▶ [What the task asks]: Copy out each line of the material below that holds the string "high".

▶ [Material to process]:

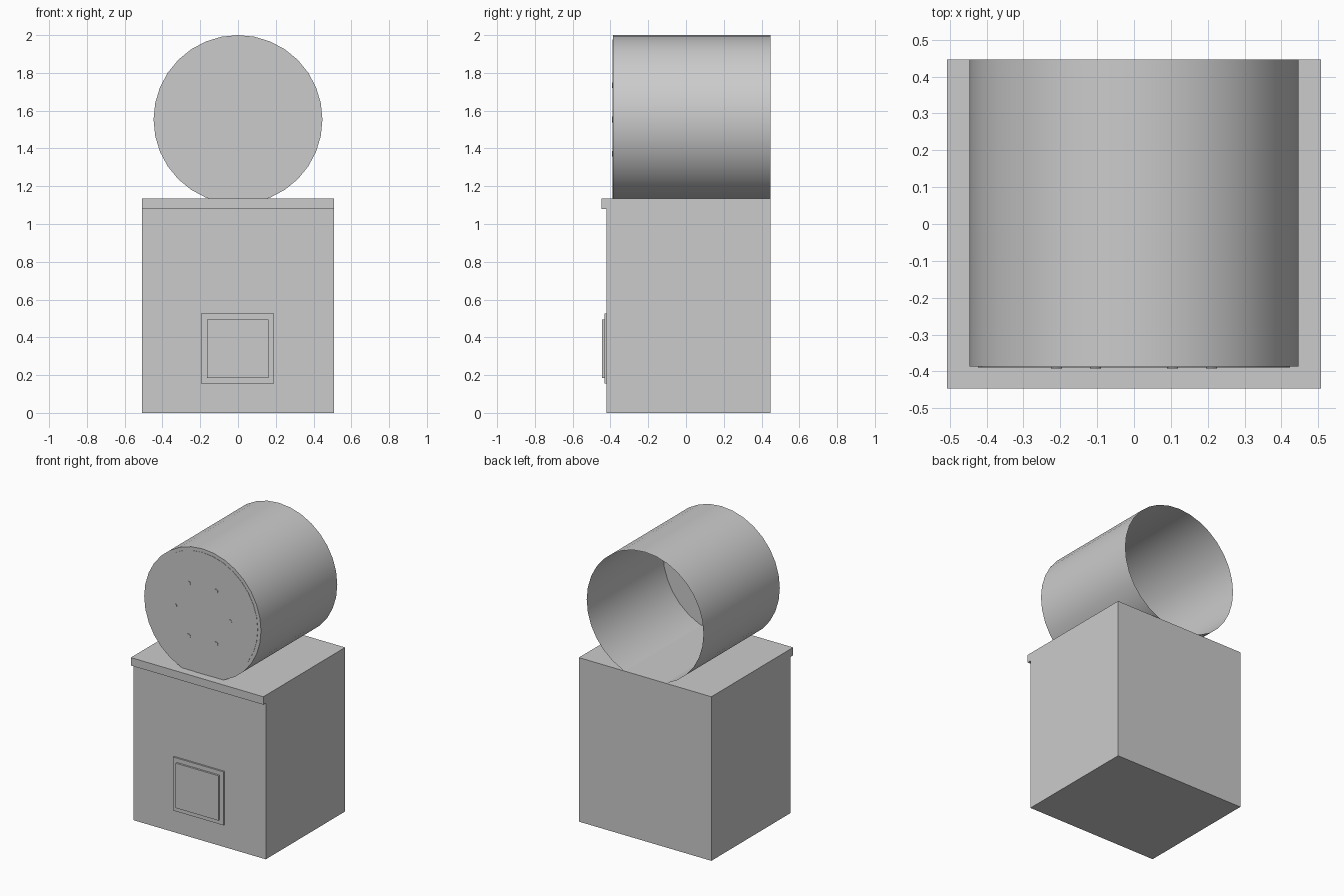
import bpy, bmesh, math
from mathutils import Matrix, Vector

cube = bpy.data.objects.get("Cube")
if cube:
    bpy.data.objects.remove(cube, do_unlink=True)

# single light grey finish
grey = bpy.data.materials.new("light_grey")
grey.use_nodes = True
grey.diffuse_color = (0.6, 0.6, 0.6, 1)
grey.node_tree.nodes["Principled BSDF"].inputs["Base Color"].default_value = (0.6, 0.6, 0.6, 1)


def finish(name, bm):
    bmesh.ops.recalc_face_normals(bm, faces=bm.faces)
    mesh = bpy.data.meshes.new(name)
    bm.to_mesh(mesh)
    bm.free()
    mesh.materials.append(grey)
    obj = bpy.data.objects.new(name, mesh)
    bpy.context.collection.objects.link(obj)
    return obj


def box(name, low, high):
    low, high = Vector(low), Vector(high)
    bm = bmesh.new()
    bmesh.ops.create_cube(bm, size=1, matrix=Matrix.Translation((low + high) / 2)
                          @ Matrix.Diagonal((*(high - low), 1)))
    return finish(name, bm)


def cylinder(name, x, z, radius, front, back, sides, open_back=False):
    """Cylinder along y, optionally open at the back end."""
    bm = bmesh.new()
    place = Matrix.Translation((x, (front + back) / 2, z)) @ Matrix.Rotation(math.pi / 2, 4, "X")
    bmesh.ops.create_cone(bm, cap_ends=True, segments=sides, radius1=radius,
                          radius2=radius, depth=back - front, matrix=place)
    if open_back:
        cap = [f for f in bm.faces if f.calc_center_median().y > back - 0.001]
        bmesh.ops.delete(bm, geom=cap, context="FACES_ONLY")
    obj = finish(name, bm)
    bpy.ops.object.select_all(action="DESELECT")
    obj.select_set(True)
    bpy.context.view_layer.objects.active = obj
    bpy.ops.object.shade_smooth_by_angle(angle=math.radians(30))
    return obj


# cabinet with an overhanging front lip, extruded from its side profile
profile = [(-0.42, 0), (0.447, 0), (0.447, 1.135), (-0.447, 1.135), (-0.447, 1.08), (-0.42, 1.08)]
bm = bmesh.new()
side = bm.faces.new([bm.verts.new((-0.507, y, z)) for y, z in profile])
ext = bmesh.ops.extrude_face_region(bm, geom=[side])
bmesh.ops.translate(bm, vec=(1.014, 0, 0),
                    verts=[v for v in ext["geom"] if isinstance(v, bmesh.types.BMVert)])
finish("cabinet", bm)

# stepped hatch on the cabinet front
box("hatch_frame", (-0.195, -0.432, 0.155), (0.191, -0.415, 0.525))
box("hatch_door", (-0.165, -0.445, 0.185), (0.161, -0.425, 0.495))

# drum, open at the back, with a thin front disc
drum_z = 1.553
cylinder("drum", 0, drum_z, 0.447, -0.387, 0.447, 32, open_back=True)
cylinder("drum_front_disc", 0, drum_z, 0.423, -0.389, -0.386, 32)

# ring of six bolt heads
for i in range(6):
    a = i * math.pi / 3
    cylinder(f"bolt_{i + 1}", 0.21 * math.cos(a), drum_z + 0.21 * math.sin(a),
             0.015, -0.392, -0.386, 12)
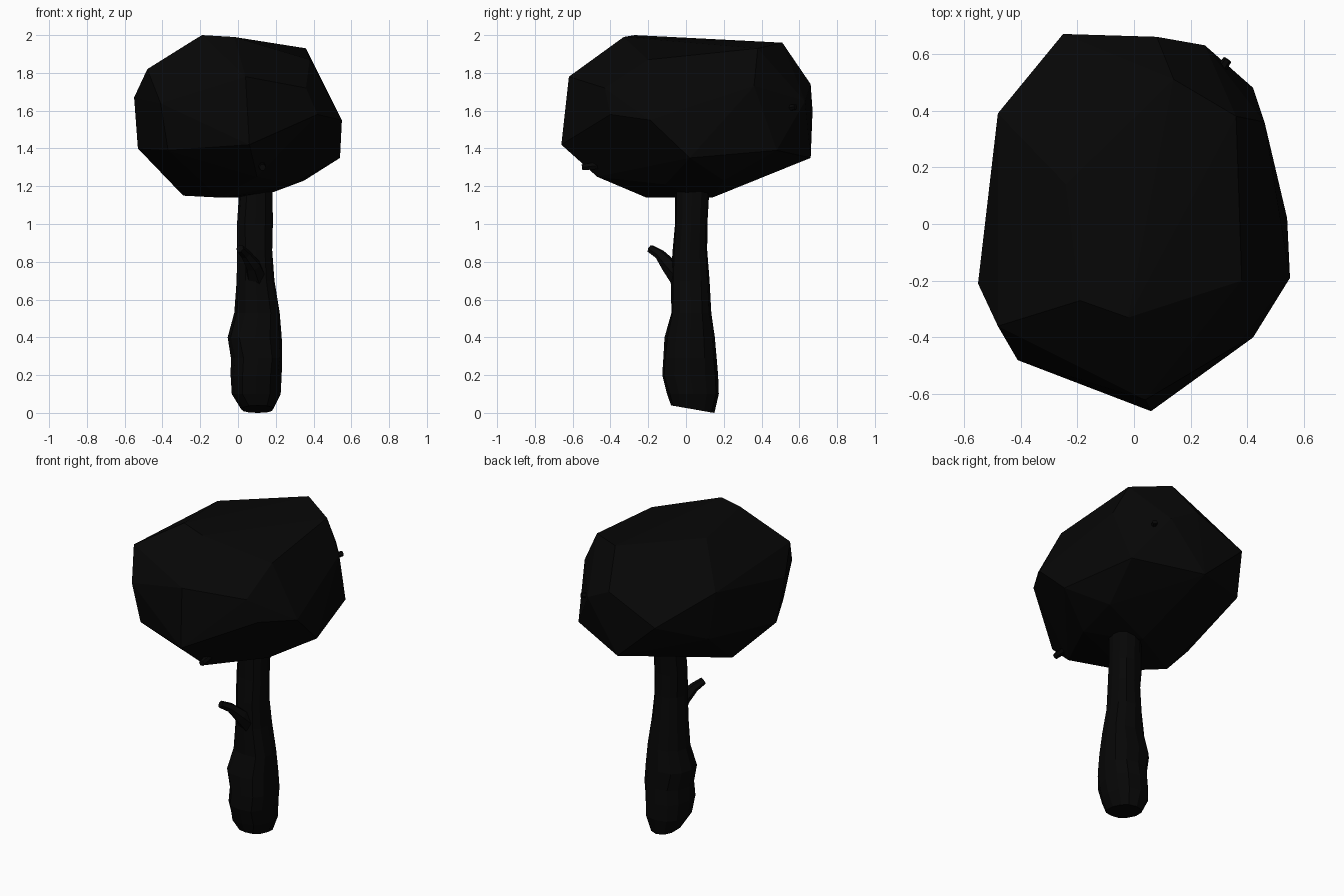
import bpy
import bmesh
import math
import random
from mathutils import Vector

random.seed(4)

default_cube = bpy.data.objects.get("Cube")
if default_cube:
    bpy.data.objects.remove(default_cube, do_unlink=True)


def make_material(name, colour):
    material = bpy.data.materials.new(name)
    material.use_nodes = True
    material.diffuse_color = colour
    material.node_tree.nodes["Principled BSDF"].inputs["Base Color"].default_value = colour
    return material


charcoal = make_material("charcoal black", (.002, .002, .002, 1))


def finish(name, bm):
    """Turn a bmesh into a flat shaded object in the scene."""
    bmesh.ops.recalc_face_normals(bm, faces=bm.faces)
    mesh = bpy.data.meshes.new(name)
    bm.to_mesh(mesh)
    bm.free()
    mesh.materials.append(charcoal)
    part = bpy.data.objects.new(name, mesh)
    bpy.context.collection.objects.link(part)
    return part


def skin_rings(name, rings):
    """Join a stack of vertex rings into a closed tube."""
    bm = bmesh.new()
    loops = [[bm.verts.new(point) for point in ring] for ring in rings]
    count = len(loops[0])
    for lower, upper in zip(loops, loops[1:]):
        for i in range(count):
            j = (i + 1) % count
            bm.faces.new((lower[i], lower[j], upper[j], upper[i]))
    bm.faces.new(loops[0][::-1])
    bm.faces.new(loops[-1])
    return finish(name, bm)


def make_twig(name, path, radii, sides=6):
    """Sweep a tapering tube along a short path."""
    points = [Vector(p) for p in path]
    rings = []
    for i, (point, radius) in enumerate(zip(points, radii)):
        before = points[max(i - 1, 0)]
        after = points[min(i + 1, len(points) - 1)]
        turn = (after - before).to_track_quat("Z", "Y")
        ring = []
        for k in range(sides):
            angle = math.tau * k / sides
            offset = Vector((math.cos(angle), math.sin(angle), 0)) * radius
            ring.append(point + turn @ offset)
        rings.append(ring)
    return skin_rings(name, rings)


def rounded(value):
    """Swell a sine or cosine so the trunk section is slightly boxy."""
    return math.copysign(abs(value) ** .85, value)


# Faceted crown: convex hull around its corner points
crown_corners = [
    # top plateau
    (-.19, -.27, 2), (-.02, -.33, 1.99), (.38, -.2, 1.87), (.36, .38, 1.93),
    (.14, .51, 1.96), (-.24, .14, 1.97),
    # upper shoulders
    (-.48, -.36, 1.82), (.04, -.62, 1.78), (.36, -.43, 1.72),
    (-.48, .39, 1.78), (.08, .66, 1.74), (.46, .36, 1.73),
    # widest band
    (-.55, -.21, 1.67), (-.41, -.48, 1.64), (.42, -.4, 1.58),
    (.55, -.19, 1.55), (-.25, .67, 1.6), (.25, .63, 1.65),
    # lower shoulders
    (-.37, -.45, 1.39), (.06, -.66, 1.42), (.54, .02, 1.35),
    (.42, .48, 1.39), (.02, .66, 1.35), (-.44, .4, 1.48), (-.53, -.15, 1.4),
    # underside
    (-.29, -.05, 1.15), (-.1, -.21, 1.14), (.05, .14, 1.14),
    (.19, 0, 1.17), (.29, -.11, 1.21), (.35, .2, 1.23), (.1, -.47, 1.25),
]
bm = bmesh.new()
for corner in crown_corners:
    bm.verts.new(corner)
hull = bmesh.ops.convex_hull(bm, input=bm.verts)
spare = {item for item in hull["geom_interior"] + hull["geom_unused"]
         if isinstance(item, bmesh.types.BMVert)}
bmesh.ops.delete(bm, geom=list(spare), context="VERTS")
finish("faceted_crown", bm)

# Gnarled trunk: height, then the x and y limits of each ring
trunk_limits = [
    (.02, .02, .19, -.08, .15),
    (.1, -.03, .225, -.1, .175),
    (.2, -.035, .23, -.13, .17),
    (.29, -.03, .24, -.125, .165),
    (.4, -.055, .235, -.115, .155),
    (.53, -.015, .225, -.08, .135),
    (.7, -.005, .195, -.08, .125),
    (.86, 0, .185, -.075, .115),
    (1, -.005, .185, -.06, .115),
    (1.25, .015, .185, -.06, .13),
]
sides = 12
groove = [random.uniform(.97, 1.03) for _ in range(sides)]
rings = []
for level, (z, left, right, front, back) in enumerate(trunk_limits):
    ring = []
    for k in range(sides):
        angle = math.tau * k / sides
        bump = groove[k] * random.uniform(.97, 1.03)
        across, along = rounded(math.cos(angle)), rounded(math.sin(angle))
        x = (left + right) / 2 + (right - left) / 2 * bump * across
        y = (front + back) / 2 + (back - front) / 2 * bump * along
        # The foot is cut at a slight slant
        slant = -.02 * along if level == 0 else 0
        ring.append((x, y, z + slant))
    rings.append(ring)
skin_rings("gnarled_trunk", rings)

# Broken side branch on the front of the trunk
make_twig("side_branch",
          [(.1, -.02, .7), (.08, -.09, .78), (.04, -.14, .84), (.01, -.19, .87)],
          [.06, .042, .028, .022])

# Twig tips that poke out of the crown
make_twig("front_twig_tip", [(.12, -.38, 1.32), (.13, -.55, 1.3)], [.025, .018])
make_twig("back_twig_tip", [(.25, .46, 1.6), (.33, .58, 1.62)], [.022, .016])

▶ [Answer to this exercise]:
def box(name, low, high):
    low, high = Vector(low), Vector(high)
    bmesh.ops.create_cube(bm, size=1, matrix=Matrix.Translation((low + high) / 2)
                          @ Matrix.Diagonal((*(high - low), 1)))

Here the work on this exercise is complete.